Outside my house the cherry tree has suddenly burst forth in white blossom. It does this every year, whether there’s a coronavirus emergency or not.
And it reminds me that life goes on despite the awful death statistics read out to us each day at Nicola Sturgeon’s press briefings.
We’ve now had almost a thousand Covid-19 deaths in Scotland. And we’ve rather suddenly discovered that not all of them are in hospitals. In fact a quarter of them have been in care homes and nearly 14 per cent in people’s own homes. So the governments, both here in Scotland and in England, have swivelled round to address the urgent need for more testing and protective equipment in nursing homes.
And it’s to our shame that we have so far ignored the plight of nurses and other care staff in what’s called “the community” ie in the non-hospital setting. This is one lesson we must take into the future. Another is that “the community” is full of kind and inventive people who have turned out to help. Over 60,000 have now signed up to the government’s appeal for volunteers. And small local initiatives are springing up all around us. My local community centre is distributing over 100 food parcels to vulnerable people every day. A keen runner around Arthur’s Seat, Olivia Strong, has raised £1m for the NHS with her on-line “5k Run for Heroes” campaign.
Kelvinside Academy in Glasgow, along with schools in Larbert and Airdrie, are producing thousands of plastic visors for medical staff. In Crieff in Perthshire, “the community” have been leaving food and other supplies in a disused telephone box to be picked up by families in need. In Sutherland 90 year old Margaret Payne is climbing up and down her stairs to raise money for the NHS. And in Skye a couple with their own boat have been taking supplies over to the two families who live on the tiny island of Rona.

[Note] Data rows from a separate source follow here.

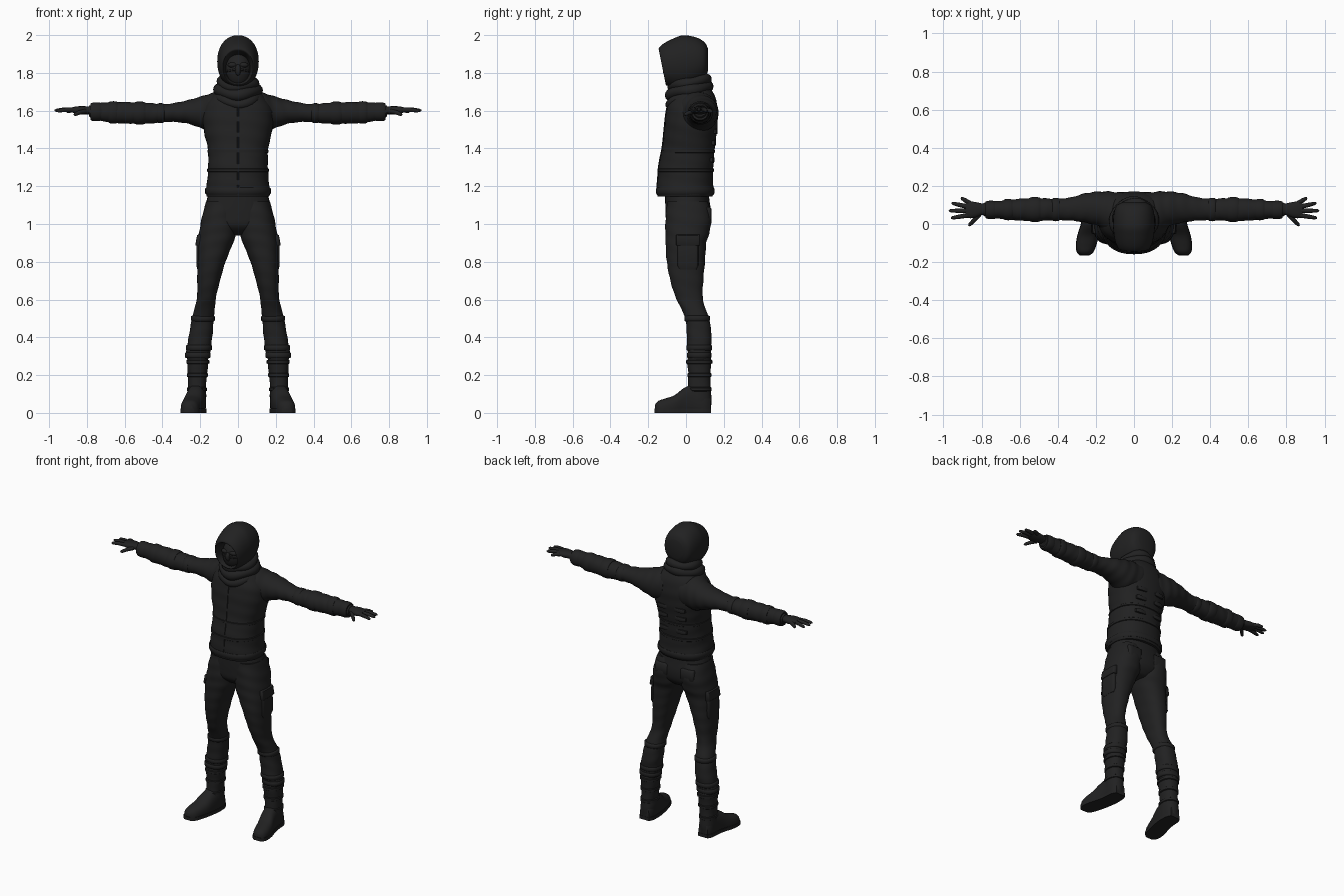
import bpy, bmesh, math
from mathutils import Vector

if "Cube" in bpy.data.objects:
    bpy.data.objects.remove(bpy.data.objects["Cube"])

mat = bpy.data.materials.new("near black cloth")
mat.diffuse_color = (0.0155, 0.0155, 0.0158, 1)
mat.use_nodes = True
mat.node_tree.nodes["Principled BSDF"].inputs["Base Color"].default_value = mat.diffuse_color


def finish(name, bm, mirror=False, angle=50):
    bmesh.ops.recalc_face_normals(bm, faces=bm.faces)
    me = bpy.data.meshes.new(name)
    bm.to_mesh(me)
    bm.free()
    me.materials.append(mat)
    ob = bpy.data.objects.new(name, me)
    bpy.context.collection.objects.link(ob)
    bpy.ops.object.select_all(action='DESELECT')
    ob.select_set(True)
    bpy.context.view_layer.objects.active = ob
    bpy.ops.object.shade_smooth_by_angle(angle=math.radians(angle))
    if mirror:
        m = ob.modifiers.new("mirror", 'MIRROR')
        m.use_mirror_merge = False
    return ob


def skin_rings(bm, rings, closed=False):
    loops = [[bm.verts.new(p) for p in r] for r in rings]
    n = len(loops[0])
    pairs = list(zip(loops, loops[1:]))
    if closed:
        pairs.append((loops[-1], loops[0]))
    for a, b in pairs:
        for i in range(n):
            j = (i + 1) % n
            bm.faces.new((a[i], a[j], b[j], b[i]))
    if not closed:
        bm.faces.new(loops[0])
        bm.faces.new(loops[-1])


def smooth_rows(rows, steps):
    # Catmull-Rom through the section rows
    out = []
    for i in range(len(rows) - 1):
        p = [rows[max(0, min(len(rows) - 1, i + k))] for k in (-1, 0, 1, 2)]
        for s in range(steps):
            t = s / steps
            out.append([0.5 * (2 * b + (c - a) * t + (2 * a - 5 * b + 4 * c - d) * t * t
                               + (3 * b - a - 3 * c + d) * t ** 3) for a, b, c, d in zip(*p)])
    return out + [list(rows[-1])]


def loft(name, axis, rows, n=28, steps=5, power=2.3, fold=0.0, freq=70, mirror=False, warp=None):
    # rows: position along the axis, then the min and max of the two other directions
    bm = bmesh.new()
    rings = []
    for t, a0, a1, b0, b1 in smooth_rows(rows, steps):
        ring = []
        for i in range(n):
            ang = math.tau * i / n
            c, s = math.cos(ang), math.sin(ang)
            f = fold * math.sin(freq * t + 2.5 * math.sin(ang + 0.6)) + 1
            a = (a0 + a1) / 2 + (a1 - a0) / 2 * f * math.copysign(abs(c) ** (2 / power), c)
            b = (b0 + b1) / 2 + (b1 - b0) / 2 * f * math.copysign(abs(s) ** (2 / power), s)
            p = Vector({'x': (t, a, b), 'y': (a, t, b), 'z': (a, b, t)}[axis])
            ring.append(warp(p) if warp else p)
        rings.append(ring)
    skin_rings(bm, rings)
    return finish(name, bm, mirror)


def tube(name, pts, radii, n=10, closed=False, mirror=False, flat=1.0):
    bm = bmesh.new()
    pts = [Vector(p) for p in pts]
    m = len(pts)
    rings = []
    for k, (p, r) in enumerate(zip(pts, radii)):
        nxt = pts[(k + 1) % m] if closed else pts[min(k + 1, m - 1)]
        prv = pts[k - 1] if closed else pts[max(k - 1, 0)]
        d = (nxt - prv).normalized()
        side = d.cross(Vector((0, 0, 1))).normalized()
        up = side.cross(d)
        rings.append([p + side * r * flat * math.cos(math.tau * i / n)
                      + up * r * math.sin(math.tau * i / n) for i in range(n)])
    skin_rings(bm, rings, closed)
    return finish(name, bm, mirror)


def ellipsoid(name, c, r, mirror=False):
    bm = bmesh.new()
    bmesh.ops.create_uvsphere(bm, u_segments=24, v_segments=14, radius=1)
    for v in bm.verts:
        v.co = Vector(c) + Vector(a * b for a, b in zip(v.co, r))
    return finish(name, bm, mirror)


def band(name, z, rows, height, grow, **kw):
    # strap that hugs a vertical loft at height z
    fine = smooth_rows(rows, 8)
    r = min(fine, key=lambda q: abs(q[0] - z))
    g = lambda d: (r[1] - d, r[2] + d, r[3] - d, r[4] + d)
    h = height / 2
    return loft(name, 'z', [(z - h, *g(0)), (z - h * .7, *g(grow)), (z + h * .7, *g(grow)), (z + h, *g(0))],
                steps=1, **kw)


# Jacket body
jacket = [(1.145, -.165, .165, -.148, .138), (1.17, -.17, .17, -.155, .147), (1.24, -.162, .162, -.15, .143),
          (1.32, -.158, .158, -.143, .146), (1.40, -.16, .16, -.127, .152), (1.48, -.178, .178, -.118, .163),
          (1.56, -.188, .188, -.11, .169), (1.62, -.178, .178, -.10, .167), (1.67, -.145, .145, -.08, .155),
          (1.71, -.105, .105, -.06, .135), (1.75, -.07, .07, -.04, .1)]
loft("jacket", 'z', jacket, n=40, fold=.008, freq=75)
band("jacket_hem", 1.175, jacket, .035, .004, n=40)
band("waist_strap", 1.285, jacket, .02, .004, n=40)
band("rib_strap", 1.385, jacket, .016, .003, n=40)

# Front zip and back straps
zip_pts = [(0, r[3] + .001, r[0]) for r in smooth_rows(jacket, 3) if 1.15 < r[0] < 1.63]
bm = bmesh.new()
skin_rings(bm, [[p + Vector(o) for o in ((-.006, .004, 0), (-.003, -.004, 0), (.003, -.004, 0), (.006, .004, 0))]
                for p in map(Vector, zip_pts)])
finish("front_zip", bm)
for i, z in enumerate((1.34, 1.43, 1.49)):
    y = min(smooth_rows(jacket, 8), key=lambda q: abs(q[0] - z))[4]
    loft("back_strap", 'x', [(.03, y - .012, y + .002, z - .011, z + .011),
                             (.045, y - .012, y + .004, z - .014, z + .014),
                             (.085, y - .014, y + .002, z - .014, z + .014),
                             (.1, y - .02, y - .006, z - .011, z + .011)], steps=1, n=12, power=5, mirror=True)

# Sleeves
sleeve = [(.06, -.06, .165, 1.49, 1.705), (.13, -.045, .17, 1.485, 1.695), (.19, -.01, .17, 1.505, 1.677),
          (.26, .008, .16, 1.53, 1.657), (.33, .018, .14, 1.54, 1.642), (.40, .02, .132, 1.54, 1.634),
          (.46, .018, .134, 1.532, 1.64), (.53, .016, .136, 1.532, 1.643), (.60, .018, .132, 1.532, 1.646),
          (.67, .026, .125, 1.538, 1.644), (.74, .03, .118, 1.548, 1.64), (.77, .036, .114, 1.555, 1.632),
          (.79, .042, .11, 1.57, 1.625)]
loft("sleeve", 'x', sleeve, fold=.022, freq=95, mirror=True, power=2.1)
for x, w in ((.41, .02), (.52, .03), (.66, .025), (.75, .03)):
    r = min(smooth_rows(sleeve, 8), key=lambda q: abs(q[0] - x))
    e = [(r[1] - g, r[2] + g, r[3] - g, r[4] + g) for g in (0, .005)]
    loft("sleeve_cuff", 'x', [(x - w, *e[0]), (x - w / 2, *e[1]), (x + w / 2, *e[1]), (x + w, *e[0])],
         steps=2, power=2.1, mirror=True)

# Hands
loft("palm", 'x', [(.77, .05, .103, 1.58, 1.622), (.80, .046, .108, 1.581, 1.623), (.83, .034, .115, 1.58, 1.624),
                   (.86, .03, .118, 1.585, 1.622), (.885, .036, .114, 1.592, 1.616)], n=16, steps=3, mirror=True)
for name, a, b in (("little_finger", (.86, .108, 1.602), (.908, .138, 1.594)),
                   ("ring_finger", (.87, .09, 1.605), (.958, .11, 1.598)),
                   ("middle_finger", (.87, .069, 1.606), (.972, .07, 1.601)),
                   ("index_finger", (.87, .046, 1.604), (.961, .031, 1.599)),
                   ("thumb", (.81, .05, 1.597), (.868, -.01, 1.578))):
    a, b = Vector(a), Vector(b)
    mid = a.lerp(b, .5) + Vector((0, 0, .003))
    tube(name, [a, mid, a.lerp(b, .9), b], [.0125, .0115, .009, .003], mirror=True)

# Trousers
loft("hips", 'z', [(1.18, -.15, .15, -.11, .118), (1.12, -.167, .167, -.11, .125), (1.05, -.178, .178, -.108, .134),
                   (.99, -.165, .165, -.1, .125), (.95, -.09, .09, -.06, .09), (.94, -.05, .05, -.04, .06)], n=32)
leg = [(1.12, .01, .168, -.1, .115), (1.04, .004, .19, -.108, .135), (.96, .006, .205, -.11, .126),
       (.90, .026, .212, -.108, .108), (.80, .066, .215, -.102, .1), (.70, .095, .216, -.083, .092),
       (.62, .115, .216, -.058, .088), (.56, .122, .228, -.03, .1), (.50, .128, .244, -.004, .122),
       (.42, .134, .258, .004, .135), (.36, .142, .268, .006, .134), (.31, .148, .276, .01, .13),
       (.28, .16, .268, .018, .122)]
loft("trouser_leg", 'z', leg, n=30, fold=.014, freq=80, mirror=True)
for z in (.5, .345, .305):
    band("leg_fold", z, leg, .03, .005, mirror=True)
loft("cargo_pocket", 'z', [(.76, .19, .215, -.035, .055), (.78, .185, .221, -.045, .065),
                           (.90, .18, .219, -.045, .065), (.92, .18, .212, -.04, .06)],
     steps=1, n=20, power=5, mirror=True)
loft("cargo_flap", 'z', [(.885, .19, .222, -.05, .07), (.89, .19, .226, -.052, .072),
                         (.94, .18, .217, -.052, .072), (.945, .18, .208, -.05, .07)],
     steps=1, n=20, power=6, mirror=True)
loft("back_pocket", 'z', [(1.0, .05, .14, .09, .122), (1.02, .045, .145, .09, .134),
                          (1.08, .045, .145, .09, .136), (1.09, .05, .14, .09, .125)],
     steps=1, n=20, power=4, mirror=True)

# Boots
shaft = [(.30, .162, .266, .012, .13), (.27, .157, .268, .006, .134), (.21, .163, .266, .012, .13),
         (.14, .17, .265, .01, .13), (.08, .168, .268, .0, .135), (.01, .172, .265, .0, .132)]
loft("boot_shaft", 'z', shaft, fold=.01, freq=90, mirror=True)
for z in (.27, .2, .125):
    band("boot_strap", z, shaft, .022, .005, mirror=True)


def ground(p):
    p.z = max(p.z, .008)
    return p


foot = [(.13, .185, .25, -.02, .09), (.10, .172, .265, -.03, .13), (.04, .17, .27, -.03, .15),
        (-.01, .176, .28, -.03, .132), (-.06, .186, .296, -.03, .094), (-.11, .2, .303, -.03, .076),
        (-.145, .215, .298, -.03, .064), (-.163, .238, .28, -.02, .045)]
loft("boot_foot", 'y', foot, power=2.5, mirror=True, warp=ground)
# Sole outline follows the foot plan
plan = smooth_rows(foot, 3)
bm = bmesh.new()
outline = [(r[1] - .002, r[0]) for r in plan] + [(r[2] + .002, r[0]) for r in reversed(plan)]
skin_rings(bm, [[(x, y * 1.02, z) for x, y in outline] for z in (0, .022)])
finish("boot_sole", bm, mirror=True, angle=40)

# Hood with a recessed face opening
def lean(p):
    p.y -= .2 * (p.z - 1.83) * min(1, max(0, (.06 - p.y) / .16))
    return p


loft("hood", 'y', [(-.06, -.062, .062, 1.76, 1.895), (-.11, -.074, .074, 1.745, 1.912),
                   (-.125, -.083, .083, 1.735, 1.928), (-.09, -.098, .098, 1.725, 1.958),
                   (-.04, -.107, .107, 1.718, 1.985), (.0, -.110, .110, 1.722, 1.999), (.055, -.106, .106, 1.74, 1.988),
                   (.098, -.09, .09, 1.77, 1.962), (.116, -.055, .055, 1.81, 1.93)],
     n=36, steps=4, power=2.15, warp=lean)

# Masked face
ellipsoid("face_mask", (0, -.045, 1.815), (.07, .066, .095))
ellipsoid("nose_ridge", (0, -.105, 1.815), (.016, .018, .03))
ellipsoid("goggle_lens", (.029, -.096, 1.842), (.026, .015, .014), mirror=True)
tube("mask_edge", [(.066 * math.sin(a), -.045 - .066 * math.cos(a), 1.82 - .012 * abs(math.sin(a)))
                   for a in [math.radians(d) for d in range(-80, 81, 10)]], [.005] * 17, n=8)

# Wrapped scarf, lower at the front
for i, (zb, zf, rx, y0, y1, r) in enumerate(((1.765, 1.725, .085, -.07, .108, .028),
                                            (1.725, 1.685, .098, -.078, .112, .031),
                                            (1.695, 1.635, .102, -.085, .108, .026))):
    pts, rad = [], []
    for k in range(40):
        a = math.tau * k / 40
        w = (1 + math.cos(a)) / 2
        pts.append((rx * math.sin(a), (y0 + y1) / 2 + (y1 - y0) / 2 * math.cos(a),
                    zf + (zb - zf) * w ** .7 + .004 * math.sin(3 * a + i)))
        rad.append(r * (1 + .1 * math.sin(4 * a + 2 * i)))
    tube("scarf_wrap", pts, rad, n=14, closed=True)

Another lesson we’re learning is that a tiny organism can wreck the whole world economy. The International Money Fund is warning that the downturn could be worse than the Great Depression of the 1930s. Last week the Fraser of Allander Institute said Scotland was facing a 25 per cent fall in national income. That’s been overtaken this week by a forecast from the UK government’s Office of Budget Responsibility which suggests the fall could be up to 35 per cent, with unemployment rising to 3.4 million across Britain or 10 per cent.
If that is the price of the lockdown, not much wonder people are beginning to ask: when will it end? And how can we pull out of it without causing a second outbreak of the virus?
Nicola Sturgeon has been even more adamant than the UK government in saying now is not the time to open up the non-essential economy. But she has hinted that when the virus figures start the turn down, she could imagine schools re-opening, and some small shops, along with an easing of the lockdown rules and a more intense testing regime. But at the moment she fully supports the UK government in continuing the lockdown for another three weeks.
Both governments have shifted their stance over the course of the last month. The original aim of the lockdown was to “flatten the curve” of the increase in Covid-19 cases, so prevent the NHS from being overwhelmed and thus save lives in hospitals. We have now achieved that. As I write Scotland has 1,799 people in hospital with Covid-19 and that figure is either stabilising or going down. But the NHS capacity is 3,000 beds and that’s before the new temporary hospital in Glasgow is used. The number of patients in intensive care is stabilising at around 200, while the number of intensive care beds is 700.
So it’s not clear, to me at least, what the new aim of the lockdown is. Is it to defeat the virus altogether by stopping it spreading? Is it to hold it at bay till a vaccine can be rolled out? Or are we just keeping the lockdown in place as a precaution against a second outbreak?
It may be all three, but then the slogans have to change. And maybe too the terms of engagement. It would be useful, for instance, to know which part of the lockdown has been most successful – the stay-at-home or the social distancing, or the closure of non-essential business. It would also be useful to know if other factors have influenced the stabilisation of hospital admissions, like the weather or the date at which the lockdown was introduced. We are learning how much we don’t know.
And the third lesson we’ve learned is how quickly ordinary life can be thrown into chaos.
Take football for example. Not only are all matches cancelled but the senior clubs have fallen out over how to deal with the league rankings. After several days of behind-the-scenes wrestling, Dundee Football Club finally cast its swing vote in favour of ending the season now and accepting the rankings as they stand. But it has won a concession from the authorities that there will be a review of the league structure for next season. This may allow teams that were due for relegation to remain in their current league. None of this however applies to the Premier League where the infighting goes on.
With the nation in such agonising suspension, it’s not much wonder that the famous Balmoral clock (on the hotel above Waverly Station in Edinburg) has stopped. Time itself is standing still and it can’t be restarted until the Covid-19 crisis is over and the clocksmith can get in to repair it.